Australian Glove Standards, explained for you
- 30 Jun, 2019
Guide to EN Glove Standards
The International Organisation for Standardisation (ISO) and Australian/New Zealand Standards (AS/NZS) help classify specific product attributes and communicate the quality and protection levels of personal protection equipment. The standards are designed to assist managers in the provision and maintenance of workplace safety levels.
The elimination of health and safety workplace hazards is mandated by government legislation. Where they cannot be eliminated, employers are responsible for reducing hazards to a minimum as is reasonably practical. As a result, they have implemented a number of identical standards to those used in Europe.
For example, standard EN420 (AS/NZS 2161.2:1998) - Occupational Protective Gloves, General Requirements - defines requirements for all protective gloves (except electrical and medical gloves) for glove construction, cleaning, comfort and efficiency, marking and information. While the majority of the Australian/New Zealand occupational glove standards are identical to the European standards, there are instances where the European standard has been revised, but the Australian/New Zealand standard has not been changed. This is why, for example, the protection against cold standard AS/NZS 2161.5:1998 is not the same as the European cold standard EN511:2006. The requirements are similar but the two standards use different testing methodologies.
Above is a guide to pictograms used for the EN Standards.
EN Glove Standards:
General Requirements for Protective Gloves
Relevant Australian Standard: AS/NZS 2161.2:1998
This standard defines the general requirements for glove design and construction, innocuousness, comfort and efficiency, marking and information applicable to all protective gloves. This standard can also apply to arm guards.
A glove is an item of personal protective equipment which protects the hand or any part of the hand from hazards. It may also cover part of the forearm and arm.
Glove construction and design:
- Gloves have to offer the greatest possible degree of protection in the foreseeable conditions of end use
- When seams are included, the strength of these seams should not reduce the overall performance of the glove
Gloves Giving Protection from Chemicals and Micro-Organisms
Relevant Australian Standard: AS/NZS 2161.10:2005

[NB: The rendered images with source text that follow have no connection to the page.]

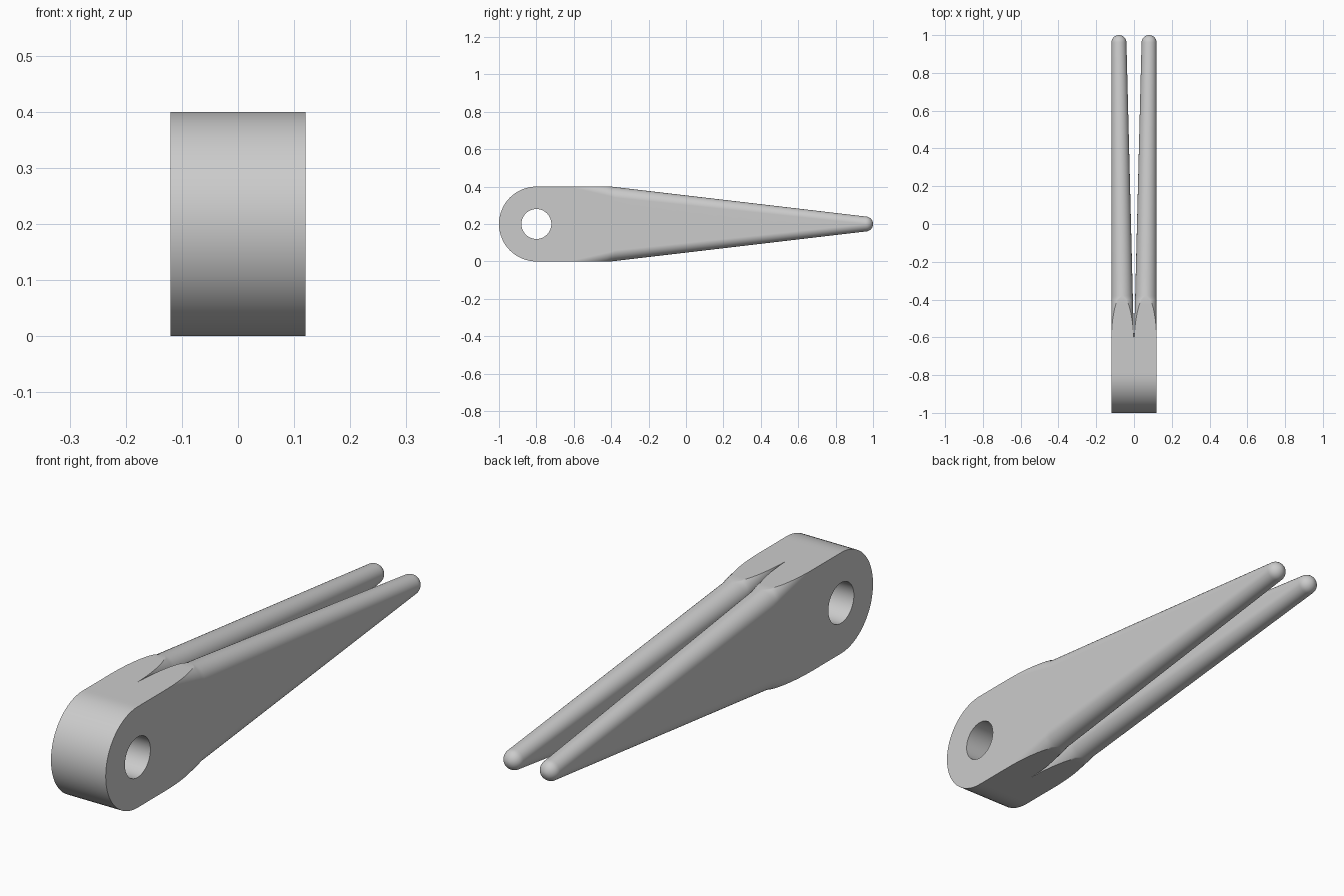
import bpy, bmesh, math

if "Cube" in bpy.data.objects:
    bpy.data.objects.remove(bpy.data.objects["Cube"], do_unlink=True)

GREY = (0.6, 0.6, 0.6, 1)
mat = bpy.data.materials.new("plain grey")
mat.use_nodes = True
mat.diffuse_color = GREY
mat.node_tree.nodes["Principled BSDF"].inputs["Base Color"].default_value = GREY

HALF_W, R, MID = 0.12, 0.2, 0.2          # half thickness, eye radius, centre height
EYE_Y, SPLIT_Y, TIP_Y, TIP_R = -0.8, -0.63, 0.96, 0.04


def finish(bm, name):
    bmesh.ops.remove_doubles(bm, verts=bm.verts, dist=1e-5)
    bmesh.ops.recalc_face_normals(bm, faces=bm.faces)
    mesh = bpy.data.meshes.new(name)
    bm.to_mesh(mesh)
    bm.free()
    ob = bpy.data.objects.new(name, mesh)
    bpy.context.collection.objects.link(ob)
    mesh.materials.append(mat)
    bpy.ops.object.select_all(action='DESELECT')
    ob.select_set(True)
    bpy.context.view_layer.objects.active = ob
    bpy.ops.object.shade_smooth_by_angle(angle=math.radians(30))
    mod = ob.modifiers.new("flat sides", 'WEIGHTED_NORMAL')
    mod.keep_sharp = True


def eye_block():
    # Round-ended block with a cross hole
    length = SPLIT_Y - EYE_Y
    corner = math.atan2(R, length)
    angles = sorted([math.tau * i / 64 for i in range(64)] + [corner, math.tau - corner])

    def outline(a):
        c, s = math.cos(a), math.sin(a)
        if c <= 1e-6:
            return R
        return min(length / c, R / max(abs(s), 1e-6))

    bm = bmesh.new()

    def ring(x, radius):
        return [bm.verts.new((x, EYE_Y + radius(a) * math.cos(a),
                              MID + radius(a) * math.sin(a))) for a in angles]

    hole = lambda a: 0.08
    rings = [ring(-HALF_W, outline), ring(HALF_W, outline),
             ring(HALF_W, hole), ring(-HALF_W, hole)]
    n = len(angles)
    for k in range(4):
        p, q = rings[k], rings[(k + 1) % 4]
        for i in range(n):
            j = (i + 1) % n
            bm.faces.new((p[i], p[j], q[j], q[i]))
    finish(bm, "eye_block")


def prong_section(y):
    # Slot with rounded edges that fade into the flat block
    t = min(1, (y - SPLIT_Y) / (TIP_Y - SPLIT_Y))
    inner = 0.04 * t
    r = (HALF_W - inner) / 2
    cx = (HALF_W + inner) / 2
    h = R - (R - TIP_R) * max(0, min(1, (y + 0.4) / (TIP_Y + 0.4)))
    if y > TIP_Y:
        r = h = math.sqrt(max(0, TIP_R ** 2 - (y - TIP_Y) ** 2))
    over = min(r, max(0, 0.24 * (-0.38 - y)))
    spring = h - r + over
    top = math.asin((r - over) / r) if r > 0 else 0
    steps = 10
    quarter = [(r * math.cos(top * i / steps), spring + r * math.sin(top * i / steps))
               for i in range(steps + 1)]
    half = quarter + [(-x, z) for x, z in reversed(quarter)]
    loop = half + [(-x, -z) for x, z in half]
    return [(cx + x, y, MID + z) for x, z in loop]


def prong(name, side):
    ys = [SPLIT_Y + 0.25 * i / 12 for i in range(13)]
    ys += [-0.38 + (TIP_Y + 0.38) * i / 12 for i in range(1, 13)]
    ys += [TIP_Y + TIP_R * math.sin(math.pi / 2 * i / 8) for i in range(1, 9)]
    bm = bmesh.new()
    rings = [[bm.verts.new((side * x, y, z)) for x, y, z in prong_section(y)] for y in ys]
    n = len(rings[0])
    for p, q in zip(rings, rings[1:]):
        for i in range(n):
            j = (i + 1) % n
            bm.faces.new((p[i], p[j], q[j], q[i]))
    finish(bm, name)


eye_block()
prong("left_prong", 1)
prong("right_prong", -1)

This standard specifies the capability of gloves to protect the user against chemicals and/or micro-organisms. The ﾂ??chemical resistantﾂ?? glove pictogram must be accompanied by a minimum three digit code. This code refers to the code letters of the chemicals (from a list of 12 standard defined chemicals), for which a breakthrough time of at least 30 minutes has been obtained.
Gloves Giving Protection from Mechanical Risks
Relevant Australian standard: AS/NZS 2161.3:1998
This standard applies to all kinds of protective gloves in respect of physical and mechanical aggressions caused by abrasion, blade cut, puncture and tearing. Protection against mechanical hazards is expressed by a pictogram followed by four numbers (performance levels), each representing test performance against a specific hazard. The ﾂ??mechanical risksﾂ?? pictogram is accompanied by a four digit code:
A. Abrasion Resistance
Based on the number of cycles required to abrade through the sample glove.
B. Blade Cut Resistance
Based on the number of cycles required to cut through the sample at a constant speed.
C. Tear Resistance
Based on the amount of force required to tear the sample.
D. Puncture Resistance
Based on the amount of force required to pierce the sample with a standard-sized point.
Gloves Giving Protection From Heat
Relevant Australian Standard: AS/NZS 2161.4:1999
This standard specifies thermal performance for protective gloves against heat and/or fire. The nature and degree of protection is shown by a pictogram followed by a series of six performance levels, relating to specific protective qualities.
Gloves Giving Protection From Cold
Relevant Australian Standard: AS/NZS 2161.5:1998
This standard applies to any gloves to protect the hands against convective and contact cold down to -50 ﾬ?C. Protection against cold is expressed by a pictogram followed by a series of three performance levels, relating to specific protective qualities.
Gloves Giving Protection from Radioactive Contamination & Ionising Radiation
Relevant Australian Standard: AS/NZS 2161.8:2002
To protect from radioactive contamination, the glove has to be liquid proof and needs to pass the penetration test defined in EN374
- For gloves used in containment enclosures, the glove shall pass in addition a specific air pressure leak test
- Materials may be modelled by their behaviour to ozone cracking. This test is optional and can be used as an aid to selecting gloves.